Task to carry out: Below are records; give the number of their lines that contain "context", and only that number.
--- Material for this task Enclosed Below ---
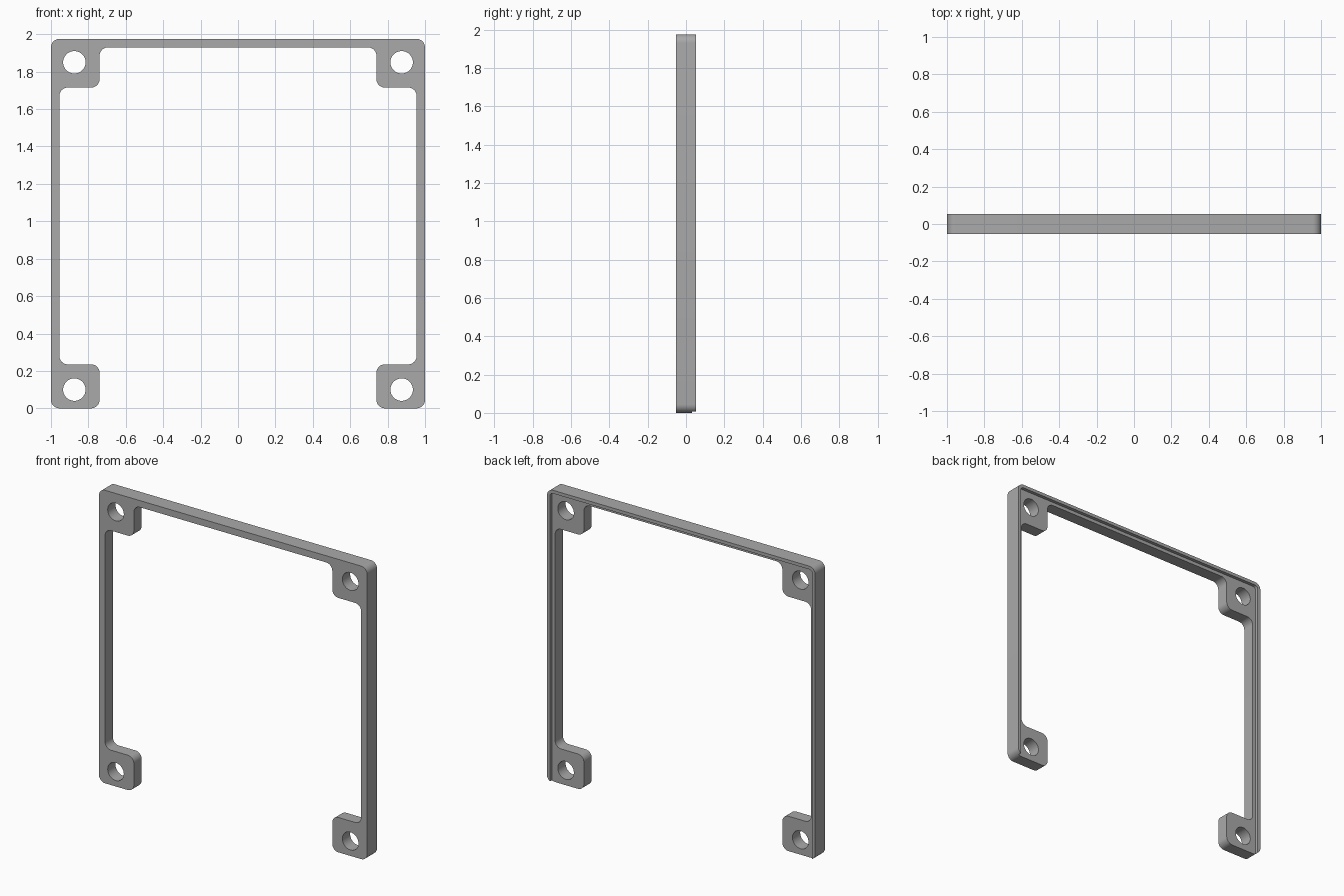
import bpy, bmesh, math
from mathutils import Vector, Matrix

if "Cube" in bpy.data.objects:
    bpy.data.objects.remove(bpy.data.objects["Cube"], do_unlink=True)

DEPTH, TOP = 0.105, 1.975      # overall thickness and height
RIM, LIP = 0.022, 0.022        # back rim width and height
ROUND = 0.045                  # corner radius

grey = bpy.data.materials.new("plain grey")
grey.use_nodes = True
colour = (0.4, 0.4, 0.4, 1)
grey.diffuse_color = colour
grey.node_tree.nodes["Principled BSDF"].inputs["Base Color"].default_value = colour


def rounded(corners, radius, steps=8):
    """Round every right-angled corner of a closed outline."""
    pts = [Vector(c) for c in corners]
    out = []
    for i, p in enumerate(pts):
        u = (pts[i - 1] - p).normalized()
        v = (pts[(i + 1) % len(pts)] - p).normalized()
        centre = p + radius * (u + v)
        for s in range(steps + 1):
            t = math.pi / 2 * s / steps
            out.append(centre - radius * (v * math.cos(t) + u * math.sin(t)))
    return out


def circle(x, z, r, steps=48):
    angles = [2 * math.pi * i / steps for i in range(steps)]
    return [Vector((x + r * math.cos(a), z + r * math.sin(a))) for a in angles]


def slab(name, loops, depth, y=0.0):
    """Extrude filled outlines (first one outer, the rest holes) along y."""
    curve = bpy.data.curves.new(name, "CURVE")
    curve.dimensions, curve.fill_mode, curve.extrude = "2D", "BOTH", depth / 2
    for loop in loops:
        spline = curve.splines.new("POLY")
        spline.points.add(len(loop) - 1)
        for point, co in zip(spline.points, loop):
            point.co = (co.x, co.y, 0, 1)
        spline.use_cyclic_u = True
    temp = bpy.data.objects.new(name + "_outline", curve)
    bpy.context.collection.objects.link(temp)
    bpy.context.view_layer.update()
    mesh = bpy.data.meshes.new_from_object(
        temp.evaluated_get(bpy.context.evaluated_depsgraph_get()))
    bpy.data.objects.remove(temp, do_unlink=True)
    bm = bmesh.new()
    bm.from_mesh(mesh)
    bmesh.ops.remove_doubles(bm, verts=bm.verts, dist=1e-5)
    bm.transform(Matrix.Translation((0, y, 0)) @ Matrix.Rotation(math.pi / 2, 4, "X"))
    bmesh.ops.recalc_face_normals(bm, faces=bm.faces)
    bm.to_mesh(mesh)
    bm.free()
    mesh.name = name
    mesh.materials.clear()
    mesh.materials.append(grey)
    obj = bpy.data.objects.new(name, mesh)
    bpy.context.collection.objects.link(obj)
    return obj


# Frame outline: left half from the top bar down, then mirrored
half = [(0.74, 1.93), (0.74, 1.715), (0.955, 1.715), (0.955, 0.235),
        (0.74, 0.235), (0.74, 0), (1, 0), (1, TOP)]
outline = half + [(-x, z) for x, z in reversed(half)]
holes = [circle(sx * 0.875, z, 0.06) for sx in (-1, 1) for z in (0.1, 1.85)]
frame = slab("mounting_frame", [rounded(outline, ROUND)] + holes, DEPTH)

# Recess in the back, leaving a thin rim along the sides and top
w, h = 1 - RIM, TOP - RIM
recess = slab("recess_cutter",
              [rounded([(-w, -0.2), (w, -0.2), (w, h), (-w, h)], ROUND - RIM)],
              0.2, DEPTH / 2 - LIP + 0.1)
recess.hide_render = True
cut = frame.modifiers.new("back_recess", "BOOLEAN")
cut.operation, cut.solver, cut.object = "DIFFERENCE", "EXACT", recess

# Bake the cut and smooth the rounded corners
bpy.ops.object.select_all(action="DESELECT")
frame.select_set(True)
bpy.context.view_layer.objects.active = frame
bpy.ops.object.modifier_apply(modifier=cut.name)
bpy.data.objects.remove(recess, do_unlink=True)
bpy.ops.object.shade_smooth_by_angle(angle=math.radians(30))
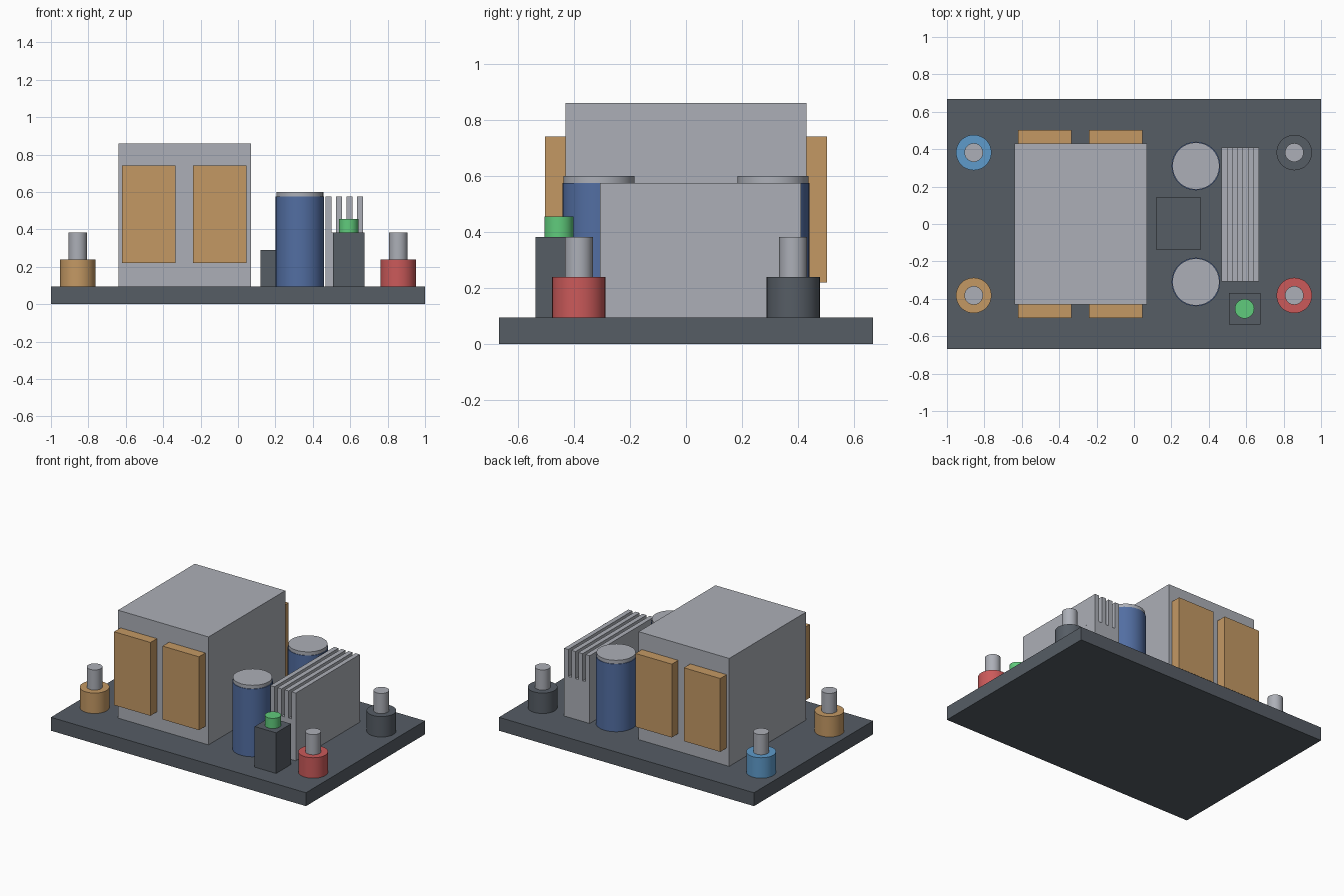
import bpy, math

if "Cube" in bpy.data.objects:
    bpy.data.objects.remove(bpy.data.objects["Cube"])


def material(name, r, g, b):
    lin = [((c / 255 + 0.055) / 1.055) ** 2.4 for c in (r, g, b)]
    m = bpy.data.materials.new(name)
    m.diffuse_color = (*lin, 1)
    m.use_nodes = True
    m.node_tree.nodes["Principled BSDF"].inputs["Base Color"].default_value = m.diffuse_color
    return m


DARK = material("dark grey", 86, 93, 101)
METAL = material("light metal", 172, 175, 183)
COPPER = material("copper", 196, 153, 100)
BLUE = material("blue sleeve", 82, 110, 162)
RED = material("red", 203, 90, 90)
SKY = material("light blue", 94, 155, 203)
GREEN = material("green", 96, 203, 124)


def box(name, mat, x0, x1, y0, y1, z0, z1):
    bpy.ops.mesh.primitive_cube_add(
        size=1, location=((x0 + x1) / 2, (y0 + y1) / 2, (z0 + z1) / 2))
    o = bpy.context.object
    o.scale = (x1 - x0, y1 - y0, z1 - z0)
    bpy.ops.object.transform_apply(location=False, rotation=False, scale=True)
    o.name = name
    o.data.materials.append(mat)


def cylinder(name, mat, x, y, r, z0, z1):
    bpy.ops.mesh.primitive_cylinder_add(
        vertices=32, radius=r, depth=z1 - z0, location=(x, y, (z0 + z1) / 2))
    o = bpy.context.object
    o.name = name
    o.data.materials.append(mat)
    bpy.ops.object.shade_smooth_by_angle(angle=math.radians(35))


TOP = 0.095  # upper face of the base board

# Base board
box("base_board", DARK, -1, 1, -0.667, 0.667, 0, TOP)

# Transformer core with two winding blocks on its front and back
box("transformer_core", METAL, -0.64, 0.07, -0.43, 0.43, TOP, 0.86)
for x in (-0.62, -0.24):
    box("front_winding", COPPER, x, x + 0.285, -0.502, -0.43, 0.22, 0.74)
    box("back_winding", COPPER, x, x + 0.285, 0.43, 0.502, 0.22, 0.74)

# Rectifier block
box("rectifier_block", DARK, 0.12, 0.355, -0.14, 0.145, TOP, 0.29)

# Two capacitors with metal lids
for y in (-0.31, 0.31):
    cylinder("capacitor_body", BLUE, 0.331, y, 0.13, TOP, 0.575)
    cylinder("capacitor_lid", METAL, 0.331, y, 0.126, 0.575, 0.6)

# Heat sink: solid foot with four upright fins
box("heat_sink_foot", METAL, 0.468, 0.668, -0.307, 0.41, TOP, 0.383)
for i in range(4):
    x = 0.468 + i * 0.0557
    box("heat_sink_fin", METAL, x, x + 0.033, -0.307, 0.41, 0.383, 0.575)

# Switch box with push button
box("switch_box", DARK, 0.507, 0.675, -0.537, -0.369, TOP, 0.383)
cylinder("switch_button", GREEN, 0.591, -0.453, 0.052, 0.383, 0.455)

# Four corner terminals: coloured collar with a metal post
for x, y, mat in ((-0.857, -0.382, COPPER), (0.857, -0.382, RED),
                  (-0.857, 0.382, SKY), (0.857, 0.382, DARK)):
    cylinder("terminal_collar", mat, x, y, 0.095, TOP, 0.24)
    cylinder("terminal_post", METAL, x, y, 0.05, 0.24, 0.383)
--- End of Enclosed Material for this task ---
Response area: 7